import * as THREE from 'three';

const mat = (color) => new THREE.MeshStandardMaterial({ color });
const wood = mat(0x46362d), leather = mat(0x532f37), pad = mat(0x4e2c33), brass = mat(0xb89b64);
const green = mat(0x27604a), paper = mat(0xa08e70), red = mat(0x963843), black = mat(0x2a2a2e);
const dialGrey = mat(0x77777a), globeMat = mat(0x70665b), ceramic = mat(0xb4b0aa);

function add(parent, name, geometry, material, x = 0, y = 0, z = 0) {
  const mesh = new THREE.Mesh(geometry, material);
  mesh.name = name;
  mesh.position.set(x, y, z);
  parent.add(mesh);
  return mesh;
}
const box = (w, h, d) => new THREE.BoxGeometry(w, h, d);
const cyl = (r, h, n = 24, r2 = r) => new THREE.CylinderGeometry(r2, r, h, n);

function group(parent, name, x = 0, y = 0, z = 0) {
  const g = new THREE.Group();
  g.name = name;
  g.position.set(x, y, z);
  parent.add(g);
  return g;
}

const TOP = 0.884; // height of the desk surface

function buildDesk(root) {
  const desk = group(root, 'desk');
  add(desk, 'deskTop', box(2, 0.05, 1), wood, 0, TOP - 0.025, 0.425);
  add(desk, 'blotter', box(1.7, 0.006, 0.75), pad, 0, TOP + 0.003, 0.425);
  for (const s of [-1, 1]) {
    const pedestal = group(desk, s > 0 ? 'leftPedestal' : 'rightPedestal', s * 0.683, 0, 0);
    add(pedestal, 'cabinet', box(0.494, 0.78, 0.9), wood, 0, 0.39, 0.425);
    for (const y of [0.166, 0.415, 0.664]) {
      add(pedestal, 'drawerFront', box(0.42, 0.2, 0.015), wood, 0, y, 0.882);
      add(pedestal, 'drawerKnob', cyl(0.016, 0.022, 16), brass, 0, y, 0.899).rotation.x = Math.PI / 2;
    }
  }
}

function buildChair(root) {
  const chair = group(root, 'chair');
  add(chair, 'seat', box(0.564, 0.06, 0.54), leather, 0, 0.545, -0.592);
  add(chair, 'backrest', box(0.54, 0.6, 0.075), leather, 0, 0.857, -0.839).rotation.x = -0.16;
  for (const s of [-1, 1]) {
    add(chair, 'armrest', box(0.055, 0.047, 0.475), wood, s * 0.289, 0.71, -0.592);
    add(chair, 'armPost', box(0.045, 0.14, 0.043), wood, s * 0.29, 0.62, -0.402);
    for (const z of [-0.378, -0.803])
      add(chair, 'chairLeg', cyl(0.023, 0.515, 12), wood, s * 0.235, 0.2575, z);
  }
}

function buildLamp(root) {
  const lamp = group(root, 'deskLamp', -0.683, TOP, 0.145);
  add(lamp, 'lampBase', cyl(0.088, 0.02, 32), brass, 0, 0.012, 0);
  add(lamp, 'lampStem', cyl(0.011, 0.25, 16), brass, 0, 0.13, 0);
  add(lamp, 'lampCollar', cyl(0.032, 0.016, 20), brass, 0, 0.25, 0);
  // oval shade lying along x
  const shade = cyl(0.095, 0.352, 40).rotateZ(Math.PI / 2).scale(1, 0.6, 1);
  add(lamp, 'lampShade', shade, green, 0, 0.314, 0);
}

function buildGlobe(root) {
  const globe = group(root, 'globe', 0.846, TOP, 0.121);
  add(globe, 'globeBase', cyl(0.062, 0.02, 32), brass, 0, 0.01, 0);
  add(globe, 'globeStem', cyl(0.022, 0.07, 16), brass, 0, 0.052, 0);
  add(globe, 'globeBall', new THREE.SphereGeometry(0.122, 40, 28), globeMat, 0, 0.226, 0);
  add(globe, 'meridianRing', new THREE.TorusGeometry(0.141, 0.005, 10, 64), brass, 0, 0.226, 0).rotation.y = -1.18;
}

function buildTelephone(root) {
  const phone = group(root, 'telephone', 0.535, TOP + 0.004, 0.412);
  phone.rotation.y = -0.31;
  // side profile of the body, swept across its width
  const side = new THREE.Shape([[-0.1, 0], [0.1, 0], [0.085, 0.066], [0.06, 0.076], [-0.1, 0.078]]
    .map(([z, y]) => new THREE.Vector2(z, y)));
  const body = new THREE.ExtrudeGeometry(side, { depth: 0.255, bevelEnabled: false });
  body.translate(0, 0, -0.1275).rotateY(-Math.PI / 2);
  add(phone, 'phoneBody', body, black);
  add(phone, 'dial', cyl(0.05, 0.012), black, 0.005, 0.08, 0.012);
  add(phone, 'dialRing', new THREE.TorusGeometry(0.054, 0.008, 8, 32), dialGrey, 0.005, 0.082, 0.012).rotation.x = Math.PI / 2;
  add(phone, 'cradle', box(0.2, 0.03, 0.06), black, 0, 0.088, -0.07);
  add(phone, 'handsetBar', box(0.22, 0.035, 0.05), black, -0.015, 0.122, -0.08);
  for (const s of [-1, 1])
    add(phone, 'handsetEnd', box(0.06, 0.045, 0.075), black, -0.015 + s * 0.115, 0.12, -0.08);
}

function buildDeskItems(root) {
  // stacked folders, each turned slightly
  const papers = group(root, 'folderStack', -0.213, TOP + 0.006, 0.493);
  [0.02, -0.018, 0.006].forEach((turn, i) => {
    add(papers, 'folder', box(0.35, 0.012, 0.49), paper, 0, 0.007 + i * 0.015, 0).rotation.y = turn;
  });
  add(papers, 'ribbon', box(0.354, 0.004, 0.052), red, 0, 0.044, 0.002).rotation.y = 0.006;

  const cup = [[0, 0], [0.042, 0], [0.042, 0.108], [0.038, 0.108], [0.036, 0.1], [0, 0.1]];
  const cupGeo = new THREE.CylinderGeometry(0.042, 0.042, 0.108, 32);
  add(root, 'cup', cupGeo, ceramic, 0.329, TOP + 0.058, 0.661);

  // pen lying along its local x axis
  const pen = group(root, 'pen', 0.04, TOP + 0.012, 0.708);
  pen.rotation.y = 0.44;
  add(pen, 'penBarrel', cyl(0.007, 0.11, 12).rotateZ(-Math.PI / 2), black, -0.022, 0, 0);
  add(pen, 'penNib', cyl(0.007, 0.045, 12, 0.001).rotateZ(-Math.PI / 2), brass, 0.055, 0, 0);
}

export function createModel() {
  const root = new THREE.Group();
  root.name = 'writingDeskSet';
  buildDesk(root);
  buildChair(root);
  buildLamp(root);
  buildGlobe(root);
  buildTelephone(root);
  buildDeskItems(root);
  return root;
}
----------
» **Assignment**: Go through the records and repeat each one exactly as written.

» **Solution for this exercise**:
import * as THREE from 'three';

const mat = (color) => new THREE.MeshStandardMaterial({ color });
const wood = mat(0x46362d), leather = mat(0x532f37), pad = mat(0x4e2c33), brass = mat(0xb89b64);
const green = mat(0x27604a), paper = mat(0xa08e70), red = mat(0x963843), black = mat(0x2a2a2e);
const dialGrey = mat(0x77777a), globeMat = mat(0x70665b), ceramic = mat(0xb4b0aa);

function add(parent, name, geometry, material, x = 0, y = 0, z = 0) {
  const mesh = new THREE.Mesh(geometry, material);
  mesh.name = name;
  mesh.position.set(x, y, z);
  parent.add(mesh);
  return mesh;
}
const box = (w, h, d) => new THREE.BoxGeometry(w, h, d);
const cyl = (r, h, n = 24, r2 = r) => new THREE.CylinderGeometry(r2, r, h, n);

function group(parent, name, x = 0, y = 0, z = 0) {
  const g = new THREE.Group();
  g.name = name;
  g.position.set(x, y, z);
  parent.add(g);
  return g;
}

const TOP = 0.884; // height of the desk surface

function buildDesk(root) {
  const desk = group(root, 'desk');
  add(desk, 'deskTop', box(2, 0.05, 1), wood, 0, TOP - 0.025, 0.425);
  add(desk, 'blotter', box(1.7, 0.006, 0.75), pad, 0, TOP + 0.003, 0.425);
  for (const s of [-1, 1]) {
    const pedestal = group(desk, s > 0 ? 'leftPedestal' : 'rightPedestal', s * 0.683, 0, 0);
    add(pedestal, 'cabinet', box(0.494, 0.78, 0.9), wood, 0, 0.39, 0.425);
    for (const y of [0.166, 0.415, 0.664]) {
      add(pedestal, 'drawerFront', box(0.42, 0.2, 0.015), wood, 0, y, 0.882);
      add(pedestal, 'drawerKnob', cyl(0.016, 0.022, 16), brass, 0, y, 0.899).rotation.x = Math.PI / 2;
    }
  }
}

function buildChair(root) {
  const chair = group(root, 'chair');
  add(chair, 'seat', box(0.564, 0.06, 0.54), leather, 0, 0.545, -0.592);
  add(chair, 'backrest', box(0.54, 0.6, 0.075), leather, 0, 0.857, -0.839).rotation.x = -0.16;
  for (const s of [-1, 1]) {
    add(chair, 'armrest', box(0.055, 0.047, 0.475), wood, s * 0.289, 0.71, -0.592);
    add(chair, 'armPost', box(0.045, 0.14, 0.043), wood, s * 0.29, 0.62, -0.402);
    for (const z of [-0.378, -0.803])
      add(chair, 'chairLeg', cyl(0.023, 0.515, 12), wood, s * 0.235, 0.2575, z);
  }
}

function buildLamp(root) {
  const lamp = group(root, 'deskLamp', -0.683, TOP, 0.145);
  add(lamp, 'lampBase', cyl(0.088, 0.02, 32), brass, 0, 0.012, 0);
  add(lamp, 'lampStem', cyl(0.011, 0.25, 16), brass, 0, 0.13, 0);
  add(lamp, 'lampCollar', cyl(0.032, 0.016, 20), brass, 0, 0.25, 0);
  // oval shade lying along x
  const shade = cyl(0.095, 0.352, 40).rotateZ(Math.PI / 2).scale(1, 0.6, 1);
  add(lamp, 'lampShade', shade, green, 0, 0.314, 0);
}

function buildGlobe(root) {
  const globe = group(root, 'globe', 0.846, TOP, 0.121);
  add(globe, 'globeBase', cyl(0.062, 0.02, 32), brass, 0, 0.01, 0);
  add(globe, 'globeStem', cyl(0.022, 0.07, 16), brass, 0, 0.052, 0);
  add(globe, 'globeBall', new THREE.SphereGeometry(0.122, 40, 28), globeMat, 0, 0.226, 0);
  add(globe, 'meridianRing', new THREE.TorusGeometry(0.141, 0.005, 10, 64), brass, 0, 0.226, 0).rotation.y = -1.18;
}

function buildTelephone(root) {
  const phone = group(root, 'telephone', 0.535, TOP + 0.004, 0.412);
  phone.rotation.y = -0.31;
  // side profile of the body, swept across its width
  const side = new THREE.Shape([[-0.1, 0], [0.1, 0], [0.085, 0.066], [0.06, 0.076], [-0.1, 0.078]]
    .map(([z, y]) => new THREE.Vector2(z, y)));
  const body = new THREE.ExtrudeGeometry(side, { depth: 0.255, bevelEnabled: false });
  body.translate(0, 0, -0.1275).rotateY(-Math.PI / 2);
  add(phone, 'phoneBody', body, black);
  add(phone, 'dial', cyl(0.05, 0.012), black, 0.005, 0.08, 0.012);
  add(phone, 'dialRing', new THREE.TorusGeometry(0.054, 0.008, 8, 32), dialGrey, 0.005, 0.082, 0.012).rotation.x = Math.PI / 2;
  add(phone, 'cradle', box(0.2, 0.03, 0.06), black, 0, 0.088, -0.07);
  add(phone, 'handsetBar', box(0.22, 0.035, 0.05), black, -0.015, 0.122, -0.08);
  for (const s of [-1, 1])
    add(phone, 'handsetEnd', box(0.06, 0.045, 0.075), black, -0.015 + s * 0.115, 0.12, -0.08);
}

function buildDeskItems(root) {
  // stacked folders, each turned slightly
  const papers = group(root, 'folderStack', -0.213, TOP + 0.006, 0.493);
  [0.02, -0.018, 0.006].forEach((turn, i) => {
    add(papers, 'folder', box(0.35, 0.012, 0.49), paper, 0, 0.007 + i * 0.015, 0).rotation.y = turn;
  });
  add(papers, 'ribbon', box(0.354, 0.004, 0.052), red, 0, 0.044, 0.002).rotation.y = 0.006;

  const cup = [[0, 0], [0.042, 0], [0.042, 0.108], [0.038, 0.108], [0.036, 0.1], [0, 0.1]];
  const cupGeo = new THREE.CylinderGeometry(0.042, 0.042, 0.108, 32);
  add(root, 'cup', cupGeo, ceramic, 0.329, TOP + 0.058, 0.661);

  // pen lying along its local x axis
  const pen = group(root, 'pen', 0.04, TOP + 0.012, 0.708);
  pen.rotation.y = 0.44;
  add(pen, 'penBarrel', cyl(0.007, 0.11, 12).rotateZ(-Math.PI / 2), black, -0.022, 0, 0);
  add(pen, 'penNib', cyl(0.007, 0.045, 12, 0.001).rotateZ(-Math.PI / 2), brass, 0.055, 0, 0);
}

export function createModel() {
  const root = new THREE.Group();
  root.name = 'writingDeskSet';
  buildDesk(root);
  buildChair(root);
  buildLamp(root);
  buildGlobe(root);
  buildTelephone(root);
  buildDeskItems(root);
  return root;
}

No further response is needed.